Jared Friedman, founder of Scribd, recently wrote a blog post titled "Why I wouldn’t use Rails for a new company". In it, he makes three points as to why Rails is 'past it' and why new start-ups should look to some other framework or language for their products:
He then draws on these points to make a startling conclusion:
"If you want to future-proof your web application, you have to make a bet on what engineers will want to use in three years. That’s more important than what framework lets you be most productive right now."
The myth of 'hotness'
Points 1 and 2 are unarguably correct. Rails isn't hot any more and is not evolving at the pace it used to be. But this isn't a bad thing. It's a sign that Rails has matured, it's now an adult framework and not the spotty teenager who grows taller by an inch every month. Its growing pains are behind it, the rough spots have been ironed out and all Rails needs to do now is position itself in a changing technological environment. With Rails 5 it seems this process has already begun. That's partly what maturity is about: the ability to assess a changing scenery and see your place within it. Not playing catch up with the Joneses. Let's leave that to all the other frameworks which have been 'inspired' by Rails over the years. This is by itself a testament to the success and influence of the framework. As the saying goes:
"Imitation is the sincerest form of flattery."
The myth of 'speed'
Ruby is slow. I know it, you know it, the world knows it. The question is : 'Does it matter?'
Let me tell you a secret. I was around in 1996, in my first job as a C++ engineer (yes, I'm that old). It was when Java first came out. I was one of the many C++ developers who had a good laugh about it. 'It will never catch on', we said, 'it's just sooo slow!'.
And it was. This was Java release 1, way before the JIT optimisations and the HotSpot. It was an order of magnitude slower than anything we built in C++. Even today, after all the Java performance improvements, C++ natively-optimized code is still faster than its Java counterpart. Did that stop Java from becoming, arguably, the most popular language on the planet? Nope. Did that stop Java from replacing C++ as the language of choice for enterprise back-end and desktop applications? Nope.

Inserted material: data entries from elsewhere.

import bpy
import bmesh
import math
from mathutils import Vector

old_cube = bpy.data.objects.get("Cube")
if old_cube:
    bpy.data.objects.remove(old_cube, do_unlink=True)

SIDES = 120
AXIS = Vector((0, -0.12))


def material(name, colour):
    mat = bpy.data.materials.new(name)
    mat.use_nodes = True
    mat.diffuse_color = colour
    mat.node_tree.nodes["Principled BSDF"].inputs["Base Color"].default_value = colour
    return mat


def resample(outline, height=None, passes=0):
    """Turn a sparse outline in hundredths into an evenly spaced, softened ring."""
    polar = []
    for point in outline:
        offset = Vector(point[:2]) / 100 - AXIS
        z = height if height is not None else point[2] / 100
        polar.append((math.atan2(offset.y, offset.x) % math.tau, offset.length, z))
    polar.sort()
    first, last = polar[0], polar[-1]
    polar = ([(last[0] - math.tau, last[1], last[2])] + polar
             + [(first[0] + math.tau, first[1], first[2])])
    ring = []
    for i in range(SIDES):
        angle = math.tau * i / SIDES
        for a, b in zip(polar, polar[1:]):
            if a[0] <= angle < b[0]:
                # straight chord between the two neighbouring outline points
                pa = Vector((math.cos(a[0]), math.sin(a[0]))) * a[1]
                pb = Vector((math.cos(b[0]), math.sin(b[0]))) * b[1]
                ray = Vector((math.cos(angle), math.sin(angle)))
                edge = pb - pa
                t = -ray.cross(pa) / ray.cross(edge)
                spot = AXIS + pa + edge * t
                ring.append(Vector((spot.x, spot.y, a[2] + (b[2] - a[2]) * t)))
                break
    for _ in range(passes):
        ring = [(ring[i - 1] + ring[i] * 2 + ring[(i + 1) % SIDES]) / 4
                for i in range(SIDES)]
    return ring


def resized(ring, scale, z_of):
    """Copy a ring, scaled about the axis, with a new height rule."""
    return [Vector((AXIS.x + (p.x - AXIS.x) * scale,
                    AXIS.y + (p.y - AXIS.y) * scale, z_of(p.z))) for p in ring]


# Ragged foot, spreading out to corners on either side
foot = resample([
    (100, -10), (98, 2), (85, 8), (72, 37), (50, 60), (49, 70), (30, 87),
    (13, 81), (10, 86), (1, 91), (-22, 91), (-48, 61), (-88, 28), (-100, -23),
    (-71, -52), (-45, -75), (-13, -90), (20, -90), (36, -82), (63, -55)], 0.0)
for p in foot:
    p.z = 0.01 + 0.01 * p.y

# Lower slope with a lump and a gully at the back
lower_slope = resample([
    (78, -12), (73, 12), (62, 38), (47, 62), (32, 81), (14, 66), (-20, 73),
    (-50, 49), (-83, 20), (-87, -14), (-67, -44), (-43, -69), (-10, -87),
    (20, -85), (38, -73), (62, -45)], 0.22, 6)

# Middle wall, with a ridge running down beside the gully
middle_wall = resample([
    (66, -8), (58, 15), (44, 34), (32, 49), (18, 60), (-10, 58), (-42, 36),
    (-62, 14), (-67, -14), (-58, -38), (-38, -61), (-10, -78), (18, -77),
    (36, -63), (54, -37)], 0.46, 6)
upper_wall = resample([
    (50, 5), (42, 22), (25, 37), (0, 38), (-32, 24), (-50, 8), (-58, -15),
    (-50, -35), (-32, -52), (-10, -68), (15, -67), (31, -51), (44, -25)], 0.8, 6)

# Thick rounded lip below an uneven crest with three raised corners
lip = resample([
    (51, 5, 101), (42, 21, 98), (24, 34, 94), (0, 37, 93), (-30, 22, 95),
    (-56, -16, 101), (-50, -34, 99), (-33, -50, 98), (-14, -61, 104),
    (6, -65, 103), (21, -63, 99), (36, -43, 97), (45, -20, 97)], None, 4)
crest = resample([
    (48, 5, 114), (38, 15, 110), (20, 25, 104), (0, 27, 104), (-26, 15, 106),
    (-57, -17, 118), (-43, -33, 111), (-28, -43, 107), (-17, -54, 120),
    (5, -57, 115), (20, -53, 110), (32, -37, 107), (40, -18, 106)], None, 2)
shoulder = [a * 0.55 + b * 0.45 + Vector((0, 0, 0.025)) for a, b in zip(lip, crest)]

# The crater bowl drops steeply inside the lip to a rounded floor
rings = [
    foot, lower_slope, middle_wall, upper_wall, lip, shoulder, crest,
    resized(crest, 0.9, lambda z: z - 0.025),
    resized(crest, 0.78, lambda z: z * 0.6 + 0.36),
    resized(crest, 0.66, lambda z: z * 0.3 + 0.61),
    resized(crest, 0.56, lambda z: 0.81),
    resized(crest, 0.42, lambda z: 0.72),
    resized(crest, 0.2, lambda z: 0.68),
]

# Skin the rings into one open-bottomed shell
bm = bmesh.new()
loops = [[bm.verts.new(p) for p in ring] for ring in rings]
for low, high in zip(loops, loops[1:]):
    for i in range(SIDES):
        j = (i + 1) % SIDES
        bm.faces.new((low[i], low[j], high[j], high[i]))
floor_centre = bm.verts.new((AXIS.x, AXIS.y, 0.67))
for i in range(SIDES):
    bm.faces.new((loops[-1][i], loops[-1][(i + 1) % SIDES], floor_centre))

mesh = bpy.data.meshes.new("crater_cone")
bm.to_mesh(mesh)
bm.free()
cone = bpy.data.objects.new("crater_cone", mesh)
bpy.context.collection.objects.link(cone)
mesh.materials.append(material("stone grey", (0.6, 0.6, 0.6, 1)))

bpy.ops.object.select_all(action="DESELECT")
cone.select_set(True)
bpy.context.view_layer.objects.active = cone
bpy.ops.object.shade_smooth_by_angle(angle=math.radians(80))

So why didn't Java's lack of speed stop it from spreading like a virus? The answer is simply: 'context'. In the context where Java apps were beng used, Java's slow performance didn't make a difference. Think about it, the average HTTP request takes about 0.5 secs. Many database transaction times are measured in seconds (PS: you should optimise these, BTW). Why would I put in the time and effort to re-write my 250ms Java applet to a more performant 50ms C++ DLL, when it will make no difference at all to the end result? Oh, and also did I mention that my Java code would crash half as often as my C++ equivalent? (no explicit memory management mistakes, see)
So what about when you needed that extra performance boost or this explicit memory management in your app? Well, then you just didn't use Java, you used C++. As simple as that. Ease-of-use, productivity and safety are usually valued over app performance. As someone famous (I forget who) once said: "Developer cycles cost more than processor cycles".
Now replace 'Java' with 'Ruby' in the above paragraphs and 'C++' with <your-choice-of-fast-language> and you'll see that the principle still stands. Ruby is a wonderfully expressive, flexible and highly-productive language (much more so than Java ever was). That's why you should be using it in your start-up. Ruby gets out of your way and lets you be creative. Rails is a tried-and-tested framework that's proved itself in the field. Yes it has its bad points- too much magic and some un-OO practices- but as a start-up you want to put your product out there as quickly and efficiently as possible and there are few better tools than Rails to help you achieve that.
If your main worry is about what engineers are likely to be using in three years time, instead of the best way to make your product available to your customers, then chances are you'll be joining the 90% of start-ups that fail within their first year. If you don't want to go down that route then use Rails to maximise your chances.